Filmed by Jon Burklund of Zanni Productions
Photos by Walter Wlodarczyk
COMMUNITY EXERCISES FOR SANCTUARY SPACES
Written, Directed and Choreographed by Brendan Drake in collaboration with performers: Quentin Burley, Lena Engelstein, Shannon Nash and Calvin Tsang
Music, Mind over Mirrors, Richard Rogers, Kate Bush, Stephen Shwartz. Soundscape by Brendan Drake
Additional text by Martin Scorsese and Arthur Miller.

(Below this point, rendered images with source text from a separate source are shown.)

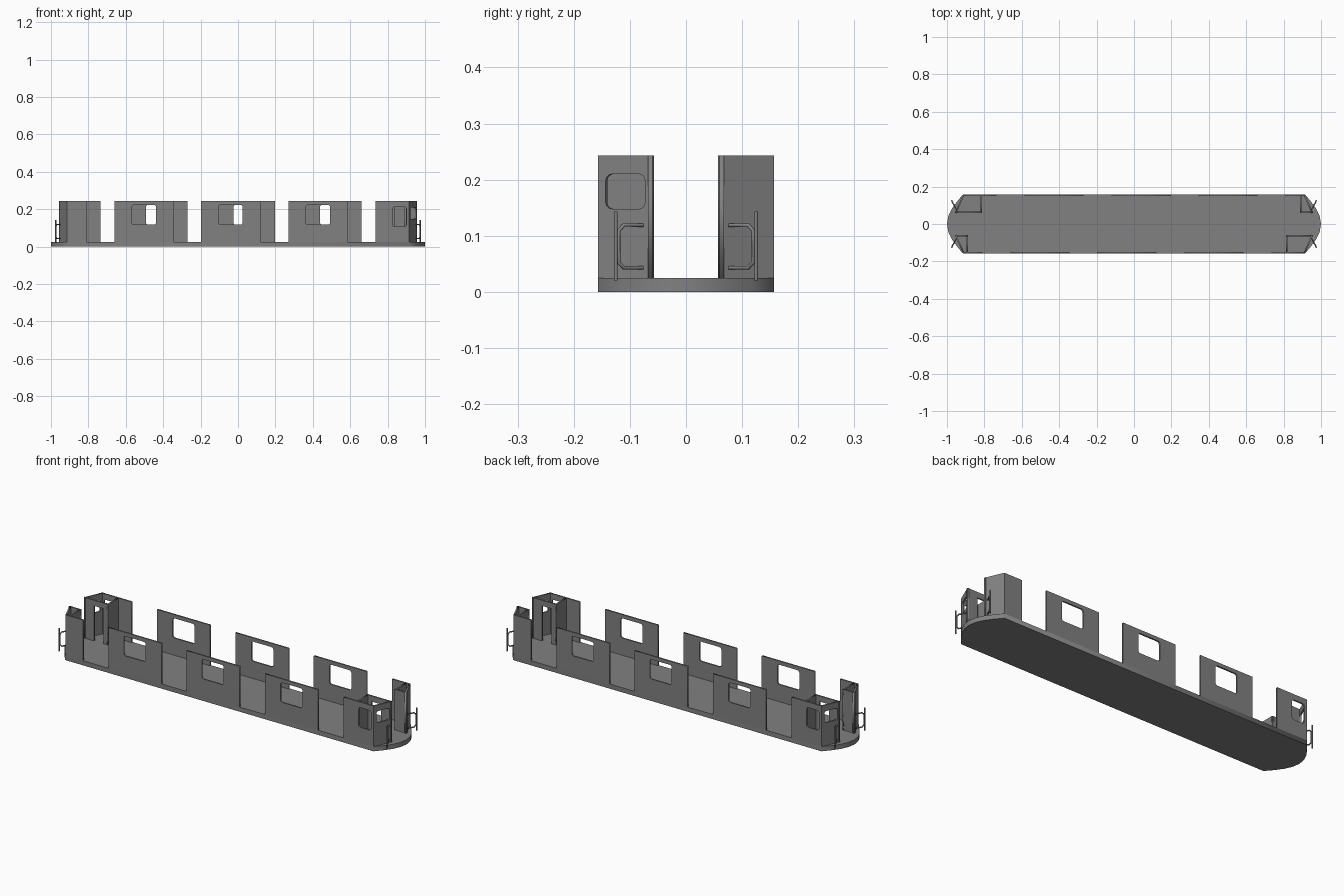
import bpy, math
from mathutils import Matrix, Vector

if "Cube" in bpy.data.objects:
    bpy.data.objects.remove(bpy.data.objects["Cube"])

FLOOR, TOP, SIDE, T = 0.025, 0.243, 0.157, 0.008
HALF_TURN = Matrix.Rotation(math.pi, 4, "Z")

grey = bpy.data.materials.new("body_grey")
grey.use_nodes = True
grey.diffuse_color = (0.22, 0.22, 0.22, 1)
grey.node_tree.nodes["Principled BSDF"].inputs["Base Color"].default_value = grey.diffuse_color


def rounded(u0, u1, v0, v1, r=0.012, n=4):
    """Outline of a rectangle with rounded corners."""
    pts = []
    corners = [(u1 - r, v1 - r), (u0 + r, v1 - r), (u0 + r, v0 + r), (u1 - r, v0 + r)]
    for k, (cu, cv) in enumerate(corners):
        for i in range(n + 1):
            a = math.pi / 2 * (k + i / n)
            pts.append((cu + r * math.cos(a), cv + r * math.sin(a)))
    return pts


def add_outline(curve, pts, cyclic=True):
    s = curve.splines.new("POLY")
    s.points.add(len(pts) - 1)
    for p, co in zip(s.points, pts):
        p.co = (*co, 1) if len(co) == 3 else (*co, 0, 1)
    s.use_cyclic_u = cyclic


def to_mesh(name, curve, matrix):
    """Turn a curve into a mesh object."""
    tmp = bpy.data.objects.new("tmp", curve)
    bpy.context.collection.objects.link(tmp)
    bpy.context.view_layer.update()
    dg = bpy.context.evaluated_depsgraph_get()
    mesh = bpy.data.meshes.new_from_object(tmp.evaluated_get(dg))
    bpy.data.objects.remove(tmp)
    bpy.data.curves.remove(curve)
    mesh.name = name
    mesh.materials.clear()
    mesh.materials.append(grey)
    obj = bpy.data.objects.new(name, mesh)
    bpy.context.collection.objects.link(obj)
    obj.matrix_world = matrix
    return obj


def slab(name, outlines, thick, matrix):
    """Flat plate with holes, centred on its local z."""
    curve = bpy.data.curves.new(name, "CURVE")
    curve.dimensions = "2D"
    curve.fill_mode = "BOTH"
    curve.extrude = thick / 2
    for o in outlines:
        add_outline(curve, o)
    return to_mesh(name, curve, matrix)


def both_ends(obj):
    """Repeat a part turned half way round."""
    twin = bpy.data.objects.new(obj.name + "_turned", obj.data)
    bpy.context.collection.objects.link(twin)
    twin.matrix_world = HALF_TURN @ obj.matrix_world


def wall(name, p, q, window=None, door=None):
    """Upright panel from p to q; its outer face is on the right of the path."""
    p, q = Vector((*p, 0)), Vector((*q, 0))
    u, up = (q - p).normalized(), Vector((0, 0, 1))
    n = u.cross(up)
    length = (q - p).length
    outer = [(0, FLOOR), (length, FLOOR), (length, TOP), (0, TOP)]
    if door:
        d0, d1, head = door
        outer[1:1] = [(d0, FLOOR), (d0, head), (d1, head), (d1, FLOOR)]
    m = Matrix((u, up, n)).transposed().to_4x4()
    m.translation = p - n * T / 2
    both_ends(slab(name, [outer] + ([rounded(*window)] if window else []), T, m))


# Floor with rounded ends
quarter = [(0.915, SIDE), (0.948, 0.118), (0.975, 0.08), (0.993, 0.042), (1.0, 0.0)]
right_end = [(x, -y) for x, y in quarter] + quarter[-2::-1]
floor = slab("floor", [right_end + [(-x, -y) for x, y in right_end]], FLOOR,
             Matrix.Translation((0, 0, FLOOR / 2)))

# Side panels with windows, between the door gaps
for name, x0, x1 in (("rear", -0.66, -0.345), ("middle", -0.197, 0.12), ("forward", 0.27, 0.585)):
    wall("side_panel_" + name, (x0, -SIDE), (x1, -SIDE), window=(0.092, 0.222, 0.117, 0.223))

# Driver cab: side, slanted end, inner wall with doorway, bulkhead
corner, tip = (0.915, -SIDE), (0.957, -0.06)
wall("cab_side", (0.735, -SIDE), corner, window=(0.09, 0.165, 0.107, 0.213))
wall("cab_end", corner, tip, window=(0.015, 0.0915, 0.148, 0.21))
wall("cab_inner_wall", tip, (0.812, -0.06), door=(0.06, 0.117, 0.213))
wall("cab_bulkhead", (0.812, -0.06), (0.812, -SIDE + T))

# Small corner locker at the opposite side of each end
corner, tip, back = (0.915, SIDE), (0.957, 0.06), (0.888, 0.06)
wall("locker_side", corner, (0.81, SIDE))
wall("locker_end", tip, corner)
wall("locker_inner_wall", back, tip)
wall("locker_bulkhead", (back[0], SIDE - T), back)

# Grab rails: an upright post on a bent bracket, at all four corners
for side, label in ((-1, "cab"), (1, "locker")):
    rail = bpy.data.curves.new("rail", "CURVE")
    rail.dimensions = "3D"
    rail.bevel_depth = 0.0035
    rail.bevel_resolution = 1
    rail.use_fill_caps = True
    add_outline(rail, [(0.974, side * 0.125, 0.02), (0.974, side * 0.125, 0.143)], False)
    lo, hi, r = 0.043, 0.119, 0.01
    add_outline(rail, [(0.949, side * 0.077, lo), (0.968, side * 0.111, lo),
                       (0.973, side * 0.12, lo + r), (0.973, side * 0.12, hi - r),
                       (0.968, side * 0.111, hi), (0.949, side * 0.077, hi)], False)
    both_ends(to_mesh(label + "_grab_rail", rail, Matrix()))
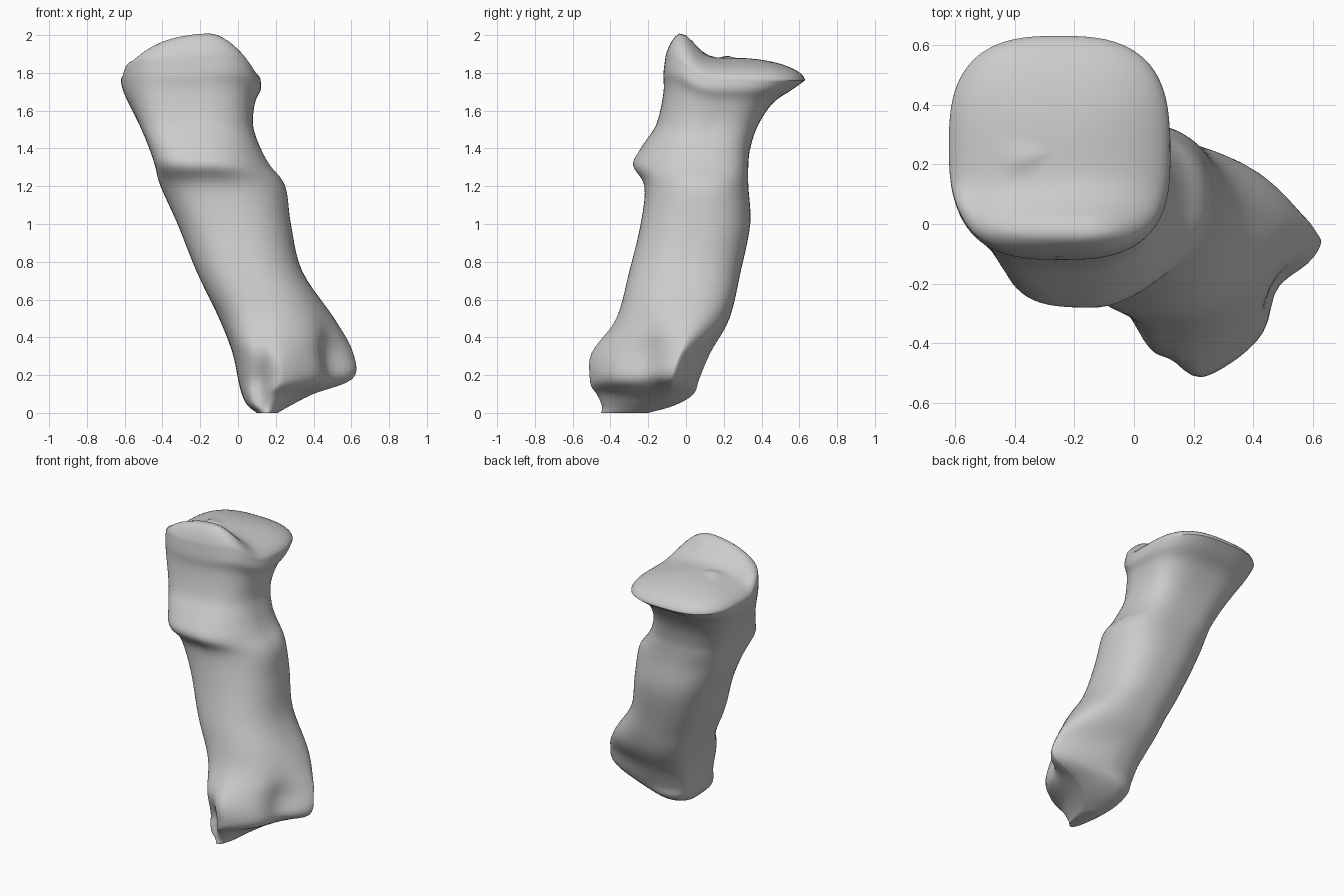
import bpy, bmesh, math
from mathutils import Vector

cube = bpy.data.objects.get("Cube")
if cube:
    bpy.data.objects.remove(cube)

SEGMENTS = 80
STEPS = 5

# Column outline: height, left, right, front, back, squareness, squareness of front right
SECTIONS = [
    (0, .1, .21, -.5, -.2, 2, 1.6),
    (.04, .05, .28, -.5, -.06, 2.3, 1.5),
    (.1, .02, .4, -.5, .04, 2.4, 1.4),
    (.18, 0, .61, -.51, .07, 2.4, 1.4),
    (.32, -.03, .61, -.5, .13, 2.4, 1.4),
    (.5, -.1, .51, -.37, .23, 2.6, 1.9),
    (.75, -.22, .34, -.3, .29, 2.5, 2.2),
    (1, -.32, .28, -.24, .34, 2.5, 2.2),
    (1.2, -.41, .25, -.22, .33, 2.6, 2),
    (1.31, -.44, .17, -.28, .33, 3.2, 1.8),
    (1.4, -.47, .12, -.24, .34, 3.2, 2),
    (1.52, -.52, .08, -.16, .38, 3.2, 2.4),
    (1.64, -.58, .09, -.12, .46, 3, 2.6),
    (1.71, -.61, .12, -.12, .56, 2.8, 2.8),
    (1.76, -.62, .12, -.11, .63, 2.8, 2.8),
]


def bell(d, width):
    return math.exp(-(d / width) ** 2)


def spline(a, b, c, d, t):
    return .5 * (2 * b + (c - a) * t + (2 * a - 5 * b + 4 * c - d) * t * t
                 + (3 * b - a - 3 * c + d) * t ** 3)


def smooth_sections():
    last = len(SECTIONS) - 1
    for i in range(last):
        around = [SECTIONS[min(max(i + k, 0), last)] for k in (-1, 0, 1, 2)]
        for s in range(STEPS):
            yield [spline(*vals, s / STEPS) for vals in zip(*around)]
    yield list(SECTIONS[last])


def outline(z, left, right, front, back, square, square_front):
    # The foot is skewed towards its side toe; the shaft is symmetric
    low = min(max((.65 - z) / .3, 0), 1)
    cx = left + (right - left) * (.5 - .13 * low)
    cy = front + (back - front) * (.5 + .25 * low)
    ring = []
    for k in range(SEGMENTS):
        a = math.tau * k / SEGMENTS
        c, s = math.cos(a), math.sin(a)
        n = square
        if c > 0:
            n = square_front if s < 0 else square + (square_front - square) * low
        x = cx + abs(c) ** (2 / n) * (right - cx if c > 0 else left - cx)
        y = cy + abs(s) ** (2 / n) * (back - cy if s > 0 else front - cy)
        ring.append(Vector((x, y, z)))
    return ring


def crest(p):
    # Raised lip along the front of the head
    side = bell(p.x + .15, .25 if p.x > -.15 else .5)
    return .18 * side * bell(p.y + .04, .11)


def sculpt(p):
    # Cleft between the front toes
    if p.y < -.25:
        p.y += .08 * bell(p.x - .12, .05) * bell(p.z - .1, .22)
    # Hollow between the front toe and the side toe
    hollow = bell(p.x - .53, .1) * bell(p.y + .24, .12) * bell(p.z - .25, .2)
    p.x -= .06 * hollow
    p.y += .04 * hollow
    # Head sides stretch up to the lip
    rise = min(max((p.z - 1.52) / .24, 0), 1)
    p.z += crest(p) * rise
    return p


rings = [[sculpt(p) for p in outline(*sec)] for sec in smooth_sections()]

# Domed top of the head with the lip running over it
rim = outline(*SECTIONS[-1])
center = Vector((-.25, .25, 1.76))
for s in (.995, .98, .95, .91, .86, .8, .7, .6, .48, .36, .24, .12, .03):
    cap = []
    for p in rim:
        q = center.lerp(p, s)
        q.z += .12 * (1 - s * s) ** .55 + crest(q)
        # Small nubs on the crown and at the side corner
        q.z += .02 * bell(q.x + .37, .04) * bell(q.y - .22, .04)
        q.z += .03 * bell(q.x + .59, .04) * bell(q.y - .07, .05)
        cap.append(q)
    rings.append(cap)

bm = bmesh.new()
loops = [[bm.verts.new(p) for p in ring] for ring in rings]
for lower, upper in zip(loops, loops[1:]):
    for k in range(SEGMENTS):
        j = (k + 1) % SEGMENTS
        bm.faces.new((lower[k], lower[j], upper[j], upper[k]))
bm.faces.new(loops[0][::-1])
bm.faces.new(loops[-1])
bmesh.ops.recalc_face_normals(bm, faces=bm.faces)
mesh = bpy.data.meshes.new("column_body")
bm.to_mesh(mesh)
bm.free()

body = bpy.data.objects.new("column_body", mesh)
bpy.context.collection.objects.link(body)

grey = bpy.data.materials.new("plain_grey")
grey.use_nodes = True
color = (.6, .6, .6, 1)
grey.diffuse_color = color
grey.node_tree.nodes["Principled BSDF"].inputs["Base Color"].default_value = color
mesh.materials.append(grey)

bpy.context.view_layer.objects.active = body
body.select_set(True)
bpy.ops.object.shade_smooth_by_angle(angle=math.radians(50))
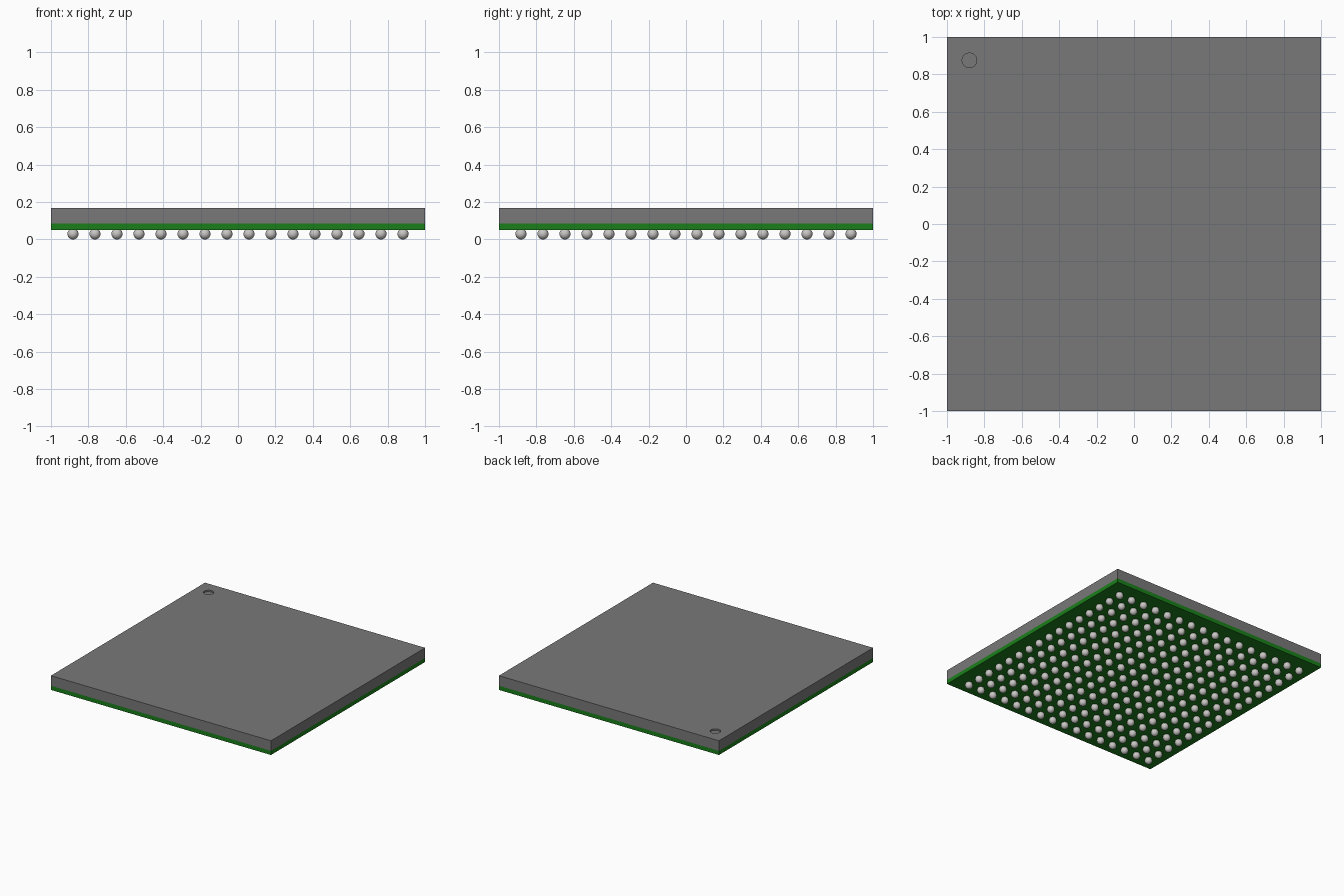
import bpy
import bmesh
from mathutils import Matrix

if "Cube" in bpy.data.objects:
    bpy.data.objects.remove(bpy.data.objects["Cube"], do_unlink=True)

GRID = 16
PITCH = 2 / 17
BALL_R = 0.0295
BASE_Z, SEAM_Z, TOP_Z = 0.05, 0.084, 0.167


def material(name, rgb, roughness=0.6):
    mat = bpy.data.materials.new(name)
    mat.use_nodes = True
    mat.diffuse_color = (*rgb, 1)
    shader = mat.node_tree.nodes["Principled BSDF"]
    shader.inputs["Base Color"].default_value = (*rgb, 1)
    shader.inputs["Roughness"].default_value = roughness
    return mat


def finish(name, bm, mat):
    mesh = bpy.data.meshes.new(name)
    bm.to_mesh(mesh)
    bm.free()
    mesh.materials.append(mat)
    obj = bpy.data.objects.new(name, mesh)
    bpy.context.collection.objects.link(obj)
    return obj


def slab(name, z0, z1, mat):
    bm = bmesh.new()
    size = Matrix.Diagonal((2, 2, z1 - z0, 1))
    bmesh.ops.create_cube(bm, size=1, matrix=Matrix.Translation((0, 0, (z0 + z1) / 2)) @ size)
    return finish(name, bm, mat)


dark_grey = material("dark grey resin", (0.19, 0.19, 0.19))
green = material("green board", (0.01, 0.21, 0.01))
silver = material("silver solder", (0.58, 0.57, 0.55), 0.4)

# Board and moulded cover
slab("substrate", BASE_Z, SEAM_Z, green)
cover = slab("moulded_cover", SEAM_Z, TOP_Z, dark_grey)

# Shallow round corner mark sunk into the cover
bm = bmesh.new()
bmesh.ops.create_cone(bm, cap_ends=True, segments=48, radius1=0.039, radius2=0.039,
                      depth=0.024, matrix=Matrix.Translation((-0.88, 0.875, TOP_Z)))
cutter = finish("corner_mark_cutter", bm, dark_grey)
cutter.hide_render = True
cutter.hide_viewport = True
cut = cover.modifiers.new("corner mark", "BOOLEAN")
cut.operation = "DIFFERENCE"
cut.solver = "EXACT"
cut.object = cutter

# One solder ball, repeated in a square grid under the board
bm = bmesh.new()
bmesh.ops.create_uvsphere(bm, u_segments=20, v_segments=12, radius=BALL_R)
for face in bm.faces:
    face.smooth = True
balls = finish("solder_balls", bm, silver)
corner = -PITCH * (GRID - 1) / 2
balls.location = (corner, corner, BALL_R)
for name, step in (("columns", (PITCH, 0, 0)), ("rows", (0, PITCH, 0))):
    array = balls.modifiers.new(name, "ARRAY")
    array.count = GRID
    array.use_relative_offset = False
    array.use_constant_offset = True
    array.constant_offset_displace = step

Community Exercises for Sanctuary Spaces is an interdisciplinary work for five performers using movement, original text and sound to unearth how emulation and impersonation can function as a coping mechanism for navigating modern systems of gendered power dynamics and homophobia. Drawing explicit connections between the benediction of the blessed sacrement in Catholic Mass tradition, and the ritualistic nature that builds certain queer communities through mutual adulation for female icons and shared trauma, we show how the psychological understandings of how this type of fantasy and worship both helps and hinders the development of these social understandings.
Along with an underlying focus on pop cultural icons, the work posits a number of questions on the nature of what we mean when we reference a “safe space.” Similarly, this work interrogates how the word “sanctuary” plays a role in rooting itself in safety, and how that differs vastly across various artistic communities. For example, we are thinking deeply on how the studio or the theater is often a sanctuary space for dancers, drawing similarities to nightclubs as a longtime sanctuary space for queer life.
“COMMUNITY EXERCISES” is sponsored, in part, by the Greater New York Arts Development Fund of the New York City Department if Cultural Affairs, administered by the Brooklyn Arts Fund as well as a Foundation for Contemporary Arts Emergency Grant.